Data records →
*** Block opens ***
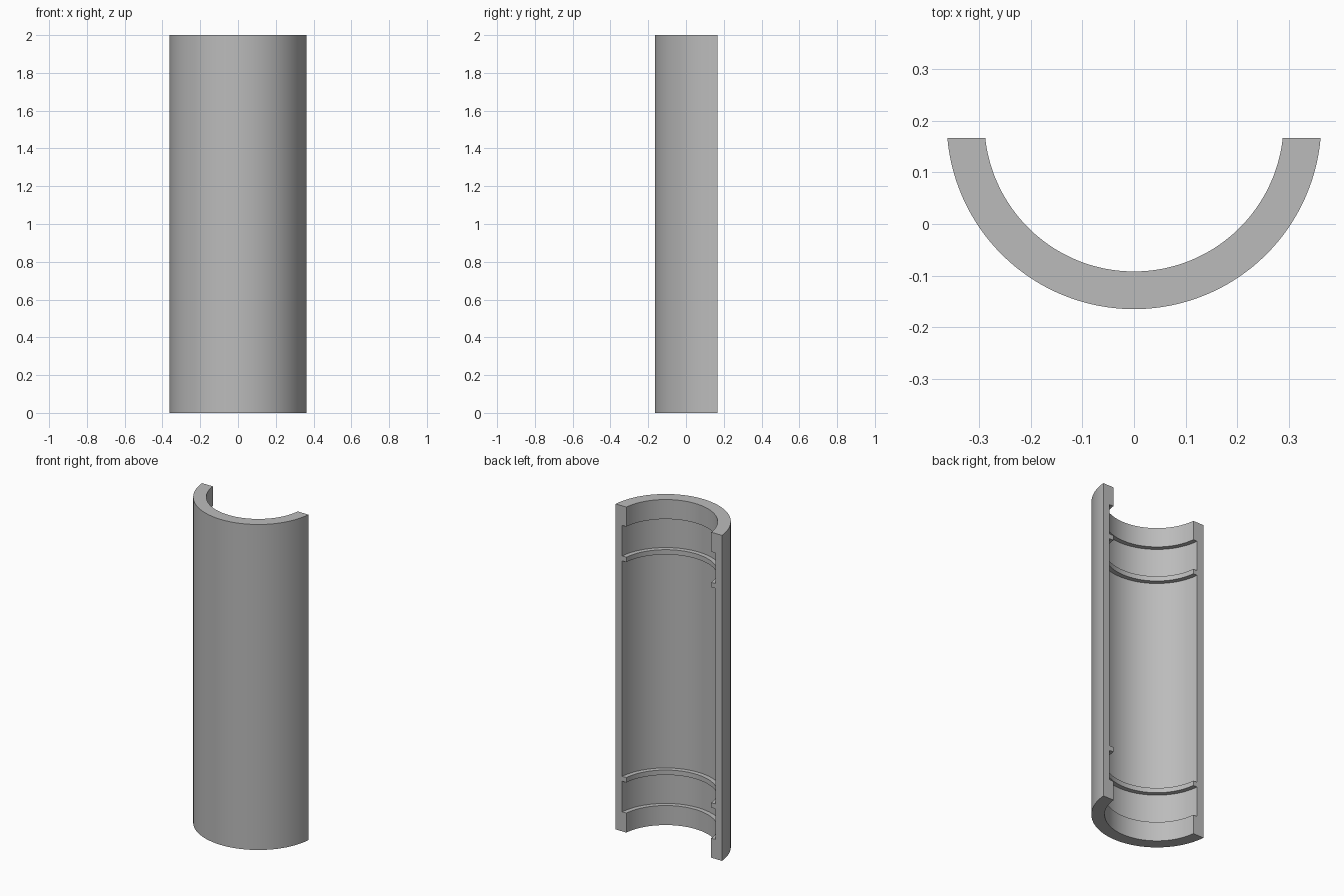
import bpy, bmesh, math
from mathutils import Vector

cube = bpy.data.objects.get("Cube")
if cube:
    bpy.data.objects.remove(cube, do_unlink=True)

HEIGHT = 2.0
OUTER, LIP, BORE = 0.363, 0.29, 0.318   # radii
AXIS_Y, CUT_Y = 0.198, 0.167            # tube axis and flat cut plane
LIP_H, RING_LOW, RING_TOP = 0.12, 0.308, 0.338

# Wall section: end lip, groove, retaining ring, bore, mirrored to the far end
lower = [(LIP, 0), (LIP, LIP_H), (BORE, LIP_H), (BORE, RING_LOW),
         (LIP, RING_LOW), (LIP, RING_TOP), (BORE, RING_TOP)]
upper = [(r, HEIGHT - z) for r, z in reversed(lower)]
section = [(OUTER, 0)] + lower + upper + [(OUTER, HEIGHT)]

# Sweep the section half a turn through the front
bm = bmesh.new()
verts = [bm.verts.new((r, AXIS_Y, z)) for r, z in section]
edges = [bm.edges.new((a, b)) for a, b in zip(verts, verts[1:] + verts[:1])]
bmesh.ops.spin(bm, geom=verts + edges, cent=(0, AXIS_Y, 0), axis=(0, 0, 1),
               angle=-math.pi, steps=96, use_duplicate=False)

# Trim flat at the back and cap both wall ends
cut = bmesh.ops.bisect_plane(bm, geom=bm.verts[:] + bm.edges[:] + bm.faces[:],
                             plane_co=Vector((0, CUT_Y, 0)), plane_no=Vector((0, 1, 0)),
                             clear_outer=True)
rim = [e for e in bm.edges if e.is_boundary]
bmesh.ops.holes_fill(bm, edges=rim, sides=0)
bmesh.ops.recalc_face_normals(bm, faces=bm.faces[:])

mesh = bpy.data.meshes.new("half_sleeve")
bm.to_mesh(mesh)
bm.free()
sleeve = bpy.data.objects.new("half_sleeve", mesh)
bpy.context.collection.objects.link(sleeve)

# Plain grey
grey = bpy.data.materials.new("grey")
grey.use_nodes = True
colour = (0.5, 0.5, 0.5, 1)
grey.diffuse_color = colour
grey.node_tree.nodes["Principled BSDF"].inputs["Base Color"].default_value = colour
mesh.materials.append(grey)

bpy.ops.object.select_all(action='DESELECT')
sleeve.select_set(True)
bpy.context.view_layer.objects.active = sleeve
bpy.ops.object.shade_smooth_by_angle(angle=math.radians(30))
*** Block closes ***
*** Block opens ***
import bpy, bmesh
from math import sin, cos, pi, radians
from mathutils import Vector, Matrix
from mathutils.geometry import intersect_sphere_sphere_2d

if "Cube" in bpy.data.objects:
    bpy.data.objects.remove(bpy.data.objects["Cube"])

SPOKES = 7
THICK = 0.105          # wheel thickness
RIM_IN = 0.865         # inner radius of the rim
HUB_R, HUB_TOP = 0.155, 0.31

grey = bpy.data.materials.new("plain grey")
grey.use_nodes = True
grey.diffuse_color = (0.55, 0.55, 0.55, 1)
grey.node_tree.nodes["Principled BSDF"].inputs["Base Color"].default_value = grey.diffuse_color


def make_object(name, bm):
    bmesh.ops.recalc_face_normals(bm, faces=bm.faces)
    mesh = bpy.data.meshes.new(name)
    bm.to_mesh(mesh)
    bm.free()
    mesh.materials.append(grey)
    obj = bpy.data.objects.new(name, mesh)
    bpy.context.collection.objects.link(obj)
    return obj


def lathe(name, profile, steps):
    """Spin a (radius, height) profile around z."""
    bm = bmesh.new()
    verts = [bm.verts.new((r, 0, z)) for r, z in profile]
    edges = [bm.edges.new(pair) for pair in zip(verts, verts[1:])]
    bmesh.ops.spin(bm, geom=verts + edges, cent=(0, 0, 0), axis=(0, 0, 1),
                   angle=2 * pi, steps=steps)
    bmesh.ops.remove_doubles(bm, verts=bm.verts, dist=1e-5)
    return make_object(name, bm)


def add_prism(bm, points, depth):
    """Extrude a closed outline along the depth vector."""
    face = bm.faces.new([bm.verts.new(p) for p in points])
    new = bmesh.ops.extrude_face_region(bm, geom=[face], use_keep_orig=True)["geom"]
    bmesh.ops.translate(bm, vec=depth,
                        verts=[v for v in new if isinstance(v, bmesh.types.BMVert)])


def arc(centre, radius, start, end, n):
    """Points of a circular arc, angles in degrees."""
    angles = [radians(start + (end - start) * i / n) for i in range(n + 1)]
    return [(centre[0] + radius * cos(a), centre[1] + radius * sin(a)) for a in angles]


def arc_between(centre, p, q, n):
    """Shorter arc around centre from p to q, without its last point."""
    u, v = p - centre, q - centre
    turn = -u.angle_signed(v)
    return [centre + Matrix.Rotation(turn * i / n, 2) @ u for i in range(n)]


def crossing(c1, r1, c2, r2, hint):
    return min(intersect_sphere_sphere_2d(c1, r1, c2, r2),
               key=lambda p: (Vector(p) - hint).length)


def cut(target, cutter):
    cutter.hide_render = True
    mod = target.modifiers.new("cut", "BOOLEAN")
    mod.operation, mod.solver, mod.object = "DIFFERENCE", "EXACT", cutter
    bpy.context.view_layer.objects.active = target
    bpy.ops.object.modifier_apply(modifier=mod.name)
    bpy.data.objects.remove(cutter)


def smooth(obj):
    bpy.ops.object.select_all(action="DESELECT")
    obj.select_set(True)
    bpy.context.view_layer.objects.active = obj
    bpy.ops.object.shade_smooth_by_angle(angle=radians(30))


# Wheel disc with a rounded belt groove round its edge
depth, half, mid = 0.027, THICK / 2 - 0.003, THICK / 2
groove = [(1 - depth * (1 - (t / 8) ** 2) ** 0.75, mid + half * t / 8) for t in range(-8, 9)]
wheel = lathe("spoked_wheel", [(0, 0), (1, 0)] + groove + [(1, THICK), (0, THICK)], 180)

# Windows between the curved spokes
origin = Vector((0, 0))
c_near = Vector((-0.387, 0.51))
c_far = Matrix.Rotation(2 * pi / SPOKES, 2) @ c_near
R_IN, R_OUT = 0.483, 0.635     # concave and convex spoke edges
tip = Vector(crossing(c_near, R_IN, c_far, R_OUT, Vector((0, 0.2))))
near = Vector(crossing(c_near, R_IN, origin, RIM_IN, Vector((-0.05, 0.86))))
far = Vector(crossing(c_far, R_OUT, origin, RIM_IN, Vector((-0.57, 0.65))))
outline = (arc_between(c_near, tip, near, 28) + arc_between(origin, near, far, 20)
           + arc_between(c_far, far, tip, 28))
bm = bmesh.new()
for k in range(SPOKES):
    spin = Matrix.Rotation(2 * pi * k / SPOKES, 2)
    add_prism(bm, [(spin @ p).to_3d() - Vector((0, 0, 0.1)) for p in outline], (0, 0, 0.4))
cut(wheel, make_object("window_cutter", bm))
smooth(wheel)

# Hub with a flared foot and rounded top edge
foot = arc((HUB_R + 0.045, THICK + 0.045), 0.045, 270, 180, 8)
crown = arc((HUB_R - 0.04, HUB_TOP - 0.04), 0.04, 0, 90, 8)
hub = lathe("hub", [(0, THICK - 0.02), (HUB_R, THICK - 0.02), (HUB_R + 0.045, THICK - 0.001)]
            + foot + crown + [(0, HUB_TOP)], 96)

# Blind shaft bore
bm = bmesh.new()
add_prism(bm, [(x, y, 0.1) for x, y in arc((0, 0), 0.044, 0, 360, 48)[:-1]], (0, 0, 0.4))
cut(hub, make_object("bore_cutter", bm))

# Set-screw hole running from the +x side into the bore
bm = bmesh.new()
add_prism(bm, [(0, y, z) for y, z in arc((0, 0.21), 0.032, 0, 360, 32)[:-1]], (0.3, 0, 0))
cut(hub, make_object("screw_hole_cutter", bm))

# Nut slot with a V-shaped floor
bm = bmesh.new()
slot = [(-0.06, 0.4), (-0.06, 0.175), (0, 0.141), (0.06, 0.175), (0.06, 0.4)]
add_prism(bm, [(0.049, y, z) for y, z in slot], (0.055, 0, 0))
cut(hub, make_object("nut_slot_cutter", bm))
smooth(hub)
*** Block closes ***
Task statement →
Of the entries listed above, reproduce only the lines starting at the line containing "import bpy, bmesh, math" and ending at the line containing "LIP_H, RING_LOW, RING_TOP". Include both, exactly as they stand.

Written response →
import bpy, bmesh, math
from mathutils import Vector

cube = bpy.data.objects.get("Cube")
if cube:
    bpy.data.objects.remove(cube, do_unlink=True)

HEIGHT = 2.0
OUTER, LIP, BORE = 0.363, 0.29, 0.318   # radii
AXIS_Y, CUT_Y = 0.198, 0.167            # tube axis and flat cut plane
LIP_H, RING_LOW, RING_TOP = 0.12, 0.308, 0.338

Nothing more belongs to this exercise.